- [Task goal]: The answer is to be an exact copy of the lines below running from the line with "a, b = Vector(a), Vector(b)" down to the line with "(0.1, 0.815), (0.03, 0.82), (0.03, 0.835)], 16)", both ends included, and nothing more.

Stored data:
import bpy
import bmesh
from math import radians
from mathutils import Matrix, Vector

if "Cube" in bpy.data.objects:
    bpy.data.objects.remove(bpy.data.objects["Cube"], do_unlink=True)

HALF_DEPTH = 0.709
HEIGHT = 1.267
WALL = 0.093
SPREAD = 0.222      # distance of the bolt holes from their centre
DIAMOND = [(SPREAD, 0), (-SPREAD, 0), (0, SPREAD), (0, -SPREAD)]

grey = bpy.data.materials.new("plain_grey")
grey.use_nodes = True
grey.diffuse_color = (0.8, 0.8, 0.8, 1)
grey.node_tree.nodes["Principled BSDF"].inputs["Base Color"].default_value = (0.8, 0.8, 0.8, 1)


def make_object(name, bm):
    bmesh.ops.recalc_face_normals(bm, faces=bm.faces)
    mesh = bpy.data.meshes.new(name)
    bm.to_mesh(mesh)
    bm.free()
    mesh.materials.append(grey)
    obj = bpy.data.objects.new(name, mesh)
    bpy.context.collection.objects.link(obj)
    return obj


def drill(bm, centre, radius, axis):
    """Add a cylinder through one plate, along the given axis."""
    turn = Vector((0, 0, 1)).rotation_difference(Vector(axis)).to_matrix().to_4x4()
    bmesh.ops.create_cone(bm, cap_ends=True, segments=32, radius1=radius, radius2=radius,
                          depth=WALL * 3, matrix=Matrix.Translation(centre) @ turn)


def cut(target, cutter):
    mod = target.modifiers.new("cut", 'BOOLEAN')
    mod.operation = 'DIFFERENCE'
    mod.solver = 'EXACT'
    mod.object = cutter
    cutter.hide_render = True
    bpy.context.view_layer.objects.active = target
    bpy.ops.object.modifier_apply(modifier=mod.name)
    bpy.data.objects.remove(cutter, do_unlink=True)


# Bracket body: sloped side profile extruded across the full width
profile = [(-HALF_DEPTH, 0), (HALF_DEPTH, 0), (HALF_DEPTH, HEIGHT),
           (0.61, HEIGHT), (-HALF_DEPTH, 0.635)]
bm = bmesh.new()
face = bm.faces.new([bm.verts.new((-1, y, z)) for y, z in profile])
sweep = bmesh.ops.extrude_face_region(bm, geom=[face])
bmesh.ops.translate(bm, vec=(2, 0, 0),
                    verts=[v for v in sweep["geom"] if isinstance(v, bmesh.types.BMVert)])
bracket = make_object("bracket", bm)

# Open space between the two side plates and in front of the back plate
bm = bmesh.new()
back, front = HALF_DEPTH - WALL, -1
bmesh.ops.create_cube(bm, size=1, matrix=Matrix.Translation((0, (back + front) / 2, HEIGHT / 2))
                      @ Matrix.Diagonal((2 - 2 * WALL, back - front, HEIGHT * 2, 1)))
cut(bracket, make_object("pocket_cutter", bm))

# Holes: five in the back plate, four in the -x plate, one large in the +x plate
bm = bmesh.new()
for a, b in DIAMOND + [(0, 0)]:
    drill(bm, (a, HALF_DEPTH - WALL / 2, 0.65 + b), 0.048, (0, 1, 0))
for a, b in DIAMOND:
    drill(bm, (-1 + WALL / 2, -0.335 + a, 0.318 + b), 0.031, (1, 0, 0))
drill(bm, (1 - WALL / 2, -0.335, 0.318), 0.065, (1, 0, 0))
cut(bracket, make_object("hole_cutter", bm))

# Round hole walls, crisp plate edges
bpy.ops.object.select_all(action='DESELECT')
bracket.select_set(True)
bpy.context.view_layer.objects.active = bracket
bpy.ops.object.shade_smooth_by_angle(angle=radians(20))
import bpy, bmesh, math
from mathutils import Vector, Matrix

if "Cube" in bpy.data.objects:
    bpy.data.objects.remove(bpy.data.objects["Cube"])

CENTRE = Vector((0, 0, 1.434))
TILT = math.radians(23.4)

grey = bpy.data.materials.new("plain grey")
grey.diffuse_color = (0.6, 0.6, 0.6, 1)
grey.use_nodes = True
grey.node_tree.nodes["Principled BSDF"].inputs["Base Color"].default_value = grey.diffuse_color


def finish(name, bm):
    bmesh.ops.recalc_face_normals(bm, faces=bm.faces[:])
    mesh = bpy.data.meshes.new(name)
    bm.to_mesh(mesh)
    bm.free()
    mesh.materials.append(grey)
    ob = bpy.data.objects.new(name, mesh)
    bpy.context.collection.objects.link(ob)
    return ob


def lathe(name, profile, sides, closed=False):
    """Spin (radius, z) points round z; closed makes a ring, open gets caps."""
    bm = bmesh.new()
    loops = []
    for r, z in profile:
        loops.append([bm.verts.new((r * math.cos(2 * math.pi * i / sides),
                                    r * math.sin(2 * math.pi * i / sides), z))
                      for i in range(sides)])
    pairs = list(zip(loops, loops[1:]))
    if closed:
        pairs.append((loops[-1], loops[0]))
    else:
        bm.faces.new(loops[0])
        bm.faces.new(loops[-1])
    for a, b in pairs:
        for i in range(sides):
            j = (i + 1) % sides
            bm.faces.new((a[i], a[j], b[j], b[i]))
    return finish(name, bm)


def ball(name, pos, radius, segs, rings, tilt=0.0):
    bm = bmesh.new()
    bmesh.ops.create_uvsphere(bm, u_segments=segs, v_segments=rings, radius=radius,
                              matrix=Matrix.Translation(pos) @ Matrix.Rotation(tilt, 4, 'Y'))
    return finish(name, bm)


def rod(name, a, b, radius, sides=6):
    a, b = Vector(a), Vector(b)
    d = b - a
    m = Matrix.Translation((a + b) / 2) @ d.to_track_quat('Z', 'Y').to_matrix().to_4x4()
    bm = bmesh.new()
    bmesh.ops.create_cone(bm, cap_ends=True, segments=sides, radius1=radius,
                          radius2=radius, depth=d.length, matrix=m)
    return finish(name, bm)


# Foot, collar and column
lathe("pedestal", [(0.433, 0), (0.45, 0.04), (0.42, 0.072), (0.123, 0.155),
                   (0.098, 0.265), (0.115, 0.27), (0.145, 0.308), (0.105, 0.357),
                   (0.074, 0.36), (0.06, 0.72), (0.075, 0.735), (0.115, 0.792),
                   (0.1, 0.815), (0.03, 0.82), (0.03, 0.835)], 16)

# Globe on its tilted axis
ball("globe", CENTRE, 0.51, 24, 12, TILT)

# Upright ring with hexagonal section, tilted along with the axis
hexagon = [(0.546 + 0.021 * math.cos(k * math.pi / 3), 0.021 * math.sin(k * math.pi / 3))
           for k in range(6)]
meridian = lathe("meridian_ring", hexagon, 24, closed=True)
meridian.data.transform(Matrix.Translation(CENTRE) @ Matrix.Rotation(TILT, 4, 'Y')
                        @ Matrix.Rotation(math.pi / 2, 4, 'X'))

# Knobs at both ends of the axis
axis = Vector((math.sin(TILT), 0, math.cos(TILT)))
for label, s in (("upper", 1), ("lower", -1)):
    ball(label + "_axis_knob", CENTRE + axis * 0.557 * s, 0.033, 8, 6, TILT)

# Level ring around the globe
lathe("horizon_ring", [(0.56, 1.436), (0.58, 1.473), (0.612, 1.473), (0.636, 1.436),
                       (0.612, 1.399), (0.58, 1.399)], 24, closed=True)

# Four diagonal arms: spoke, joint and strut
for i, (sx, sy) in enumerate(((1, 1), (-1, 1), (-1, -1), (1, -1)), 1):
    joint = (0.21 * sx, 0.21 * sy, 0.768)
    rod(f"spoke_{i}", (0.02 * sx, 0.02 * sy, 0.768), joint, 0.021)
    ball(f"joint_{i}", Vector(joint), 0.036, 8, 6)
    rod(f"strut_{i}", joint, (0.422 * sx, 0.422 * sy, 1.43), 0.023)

- [Task result]:
    a, b = Vector(a), Vector(b)
    d = b - a
    m = Matrix.Translation((a + b) / 2) @ d.to_track_quat('Z', 'Y').to_matrix().to_4x4()
    bm = bmesh.new()
    bmesh.ops.create_cone(bm, cap_ends=True, segments=sides, radius1=radius,
                          radius2=radius, depth=d.length, matrix=m)
    return finish(name, bm)


# Foot, collar and column
lathe("pedestal", [(0.433, 0), (0.45, 0.04), (0.42, 0.072), (0.123, 0.155),
                   (0.098, 0.265), (0.115, 0.27), (0.145, 0.308), (0.105, 0.357),
                   (0.074, 0.36), (0.06, 0.72), (0.075, 0.735), (0.115, 0.792),
                   (0.1, 0.815), (0.03, 0.82), (0.03, 0.835)], 16)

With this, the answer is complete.